- **THE TASK**
Copy the data below exactly, omitting any picture it contains.

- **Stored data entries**
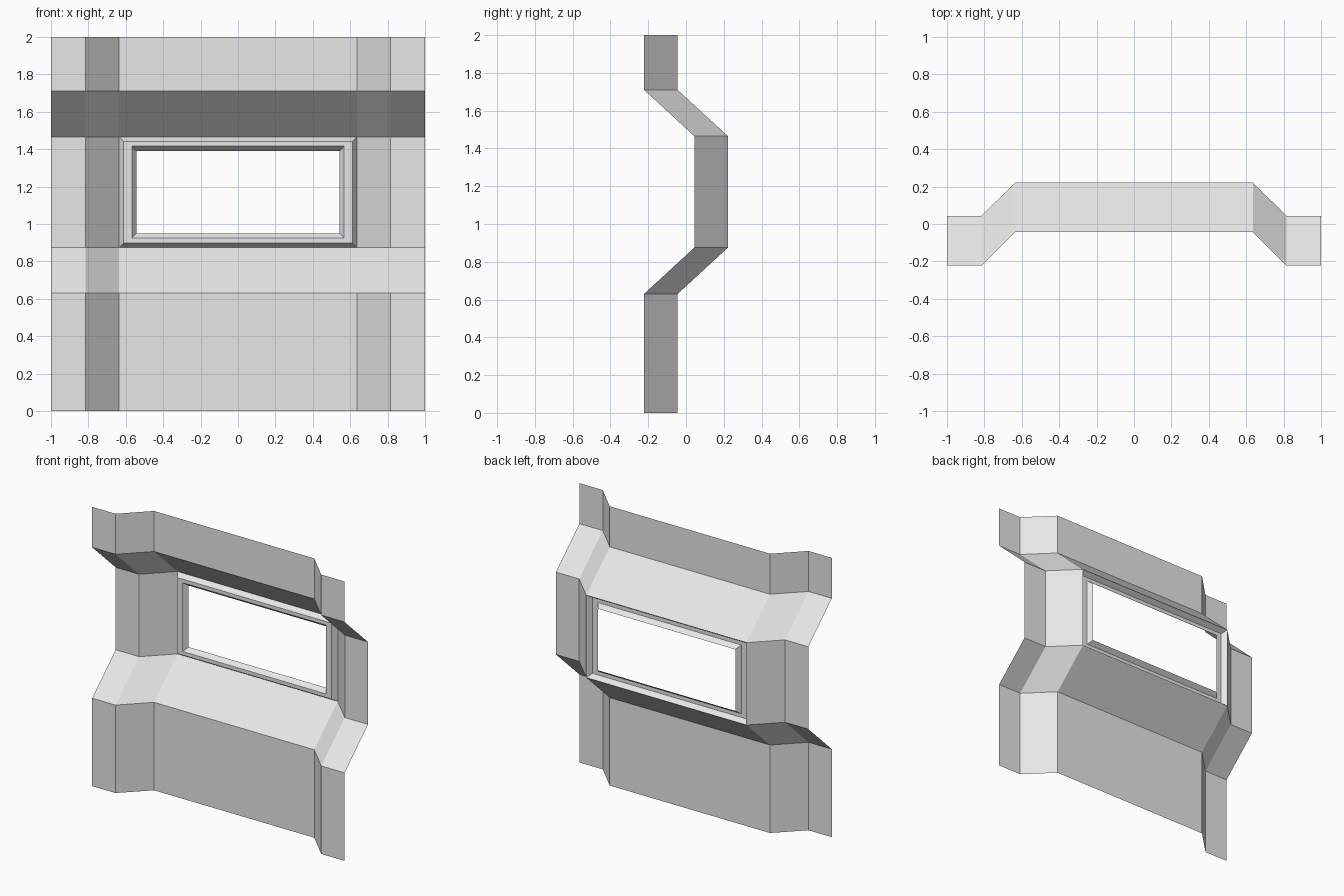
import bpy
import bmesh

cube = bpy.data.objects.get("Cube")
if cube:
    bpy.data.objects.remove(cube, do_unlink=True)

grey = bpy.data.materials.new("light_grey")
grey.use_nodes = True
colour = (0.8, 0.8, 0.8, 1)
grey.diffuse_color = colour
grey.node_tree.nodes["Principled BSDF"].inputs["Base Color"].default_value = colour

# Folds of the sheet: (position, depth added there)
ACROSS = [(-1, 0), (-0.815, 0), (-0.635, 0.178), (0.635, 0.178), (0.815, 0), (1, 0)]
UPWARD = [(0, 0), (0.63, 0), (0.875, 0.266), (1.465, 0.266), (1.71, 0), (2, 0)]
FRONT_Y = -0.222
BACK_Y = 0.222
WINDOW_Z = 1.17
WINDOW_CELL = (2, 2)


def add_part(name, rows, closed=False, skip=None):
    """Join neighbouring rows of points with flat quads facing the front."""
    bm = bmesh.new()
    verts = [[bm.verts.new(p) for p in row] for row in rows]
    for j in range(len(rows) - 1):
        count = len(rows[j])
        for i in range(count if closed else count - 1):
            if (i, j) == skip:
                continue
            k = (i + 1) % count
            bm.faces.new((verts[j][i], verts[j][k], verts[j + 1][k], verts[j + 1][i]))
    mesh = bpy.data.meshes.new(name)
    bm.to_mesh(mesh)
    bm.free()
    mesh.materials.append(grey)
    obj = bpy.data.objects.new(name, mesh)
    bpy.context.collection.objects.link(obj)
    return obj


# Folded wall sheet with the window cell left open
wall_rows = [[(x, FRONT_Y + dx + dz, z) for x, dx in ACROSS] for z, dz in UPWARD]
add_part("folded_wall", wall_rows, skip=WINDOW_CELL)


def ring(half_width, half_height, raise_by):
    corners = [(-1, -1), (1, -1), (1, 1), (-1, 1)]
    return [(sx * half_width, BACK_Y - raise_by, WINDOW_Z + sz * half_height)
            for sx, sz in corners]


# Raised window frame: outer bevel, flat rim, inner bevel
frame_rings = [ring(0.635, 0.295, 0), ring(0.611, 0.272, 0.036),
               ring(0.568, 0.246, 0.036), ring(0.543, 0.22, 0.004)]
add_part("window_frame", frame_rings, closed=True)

- **EXERCISE SOLUTION**
import bpy
import bmesh

cube = bpy.data.objects.get("Cube")
if cube:
    bpy.data.objects.remove(cube, do_unlink=True)

grey = bpy.data.materials.new("light_grey")
grey.use_nodes = True
colour = (0.8, 0.8, 0.8, 1)
grey.diffuse_color = colour
grey.node_tree.nodes["Principled BSDF"].inputs["Base Color"].default_value = colour

# Folds of the sheet: (position, depth added there)
ACROSS = [(-1, 0), (-0.815, 0), (-0.635, 0.178), (0.635, 0.178), (0.815, 0), (1, 0)]
UPWARD = [(0, 0), (0.63, 0), (0.875, 0.266), (1.465, 0.266), (1.71, 0), (2, 0)]
FRONT_Y = -0.222
BACK_Y = 0.222
WINDOW_Z = 1.17
WINDOW_CELL = (2, 2)


def add_part(name, rows, closed=False, skip=None):
    """Join neighbouring rows of points with flat quads facing the front."""
    bm = bmesh.new()
    verts = [[bm.verts.new(p) for p in row] for row in rows]
    for j in range(len(rows) - 1):
        count = len(rows[j])
        for i in range(count if closed else count - 1):
            if (i, j) == skip:
                continue
            k = (i + 1) % count
            bm.faces.new((verts[j][i], verts[j][k], verts[j + 1][k], verts[j + 1][i]))
    mesh = bpy.data.meshes.new(name)
    bm.to_mesh(mesh)
    bm.free()
    mesh.materials.append(grey)
    obj = bpy.data.objects.new(name, mesh)
    bpy.context.collection.objects.link(obj)
    return obj


# Folded wall sheet with the window cell left open
wall_rows = [[(x, FRONT_Y + dx + dz, z) for x, dx in ACROSS] for z, dz in UPWARD]
add_part("folded_wall", wall_rows, skip=WINDOW_CELL)


def ring(half_width, half_height, raise_by):
    corners = [(-1, -1), (1, -1), (1, 1), (-1, 1)]
    return [(sx * half_width, BACK_Y - raise_by, WINDOW_Z + sz * half_height)
            for sx, sz in corners]


# Raised window frame: outer bevel, flat rim, inner bevel
frame_rings = [ring(0.635, 0.295, 0), ring(0.611, 0.272, 0.036),
               ring(0.568, 0.246, 0.036), ring(0.543, 0.22, 0.004)]
add_part("window_frame", frame_rings, closed=True)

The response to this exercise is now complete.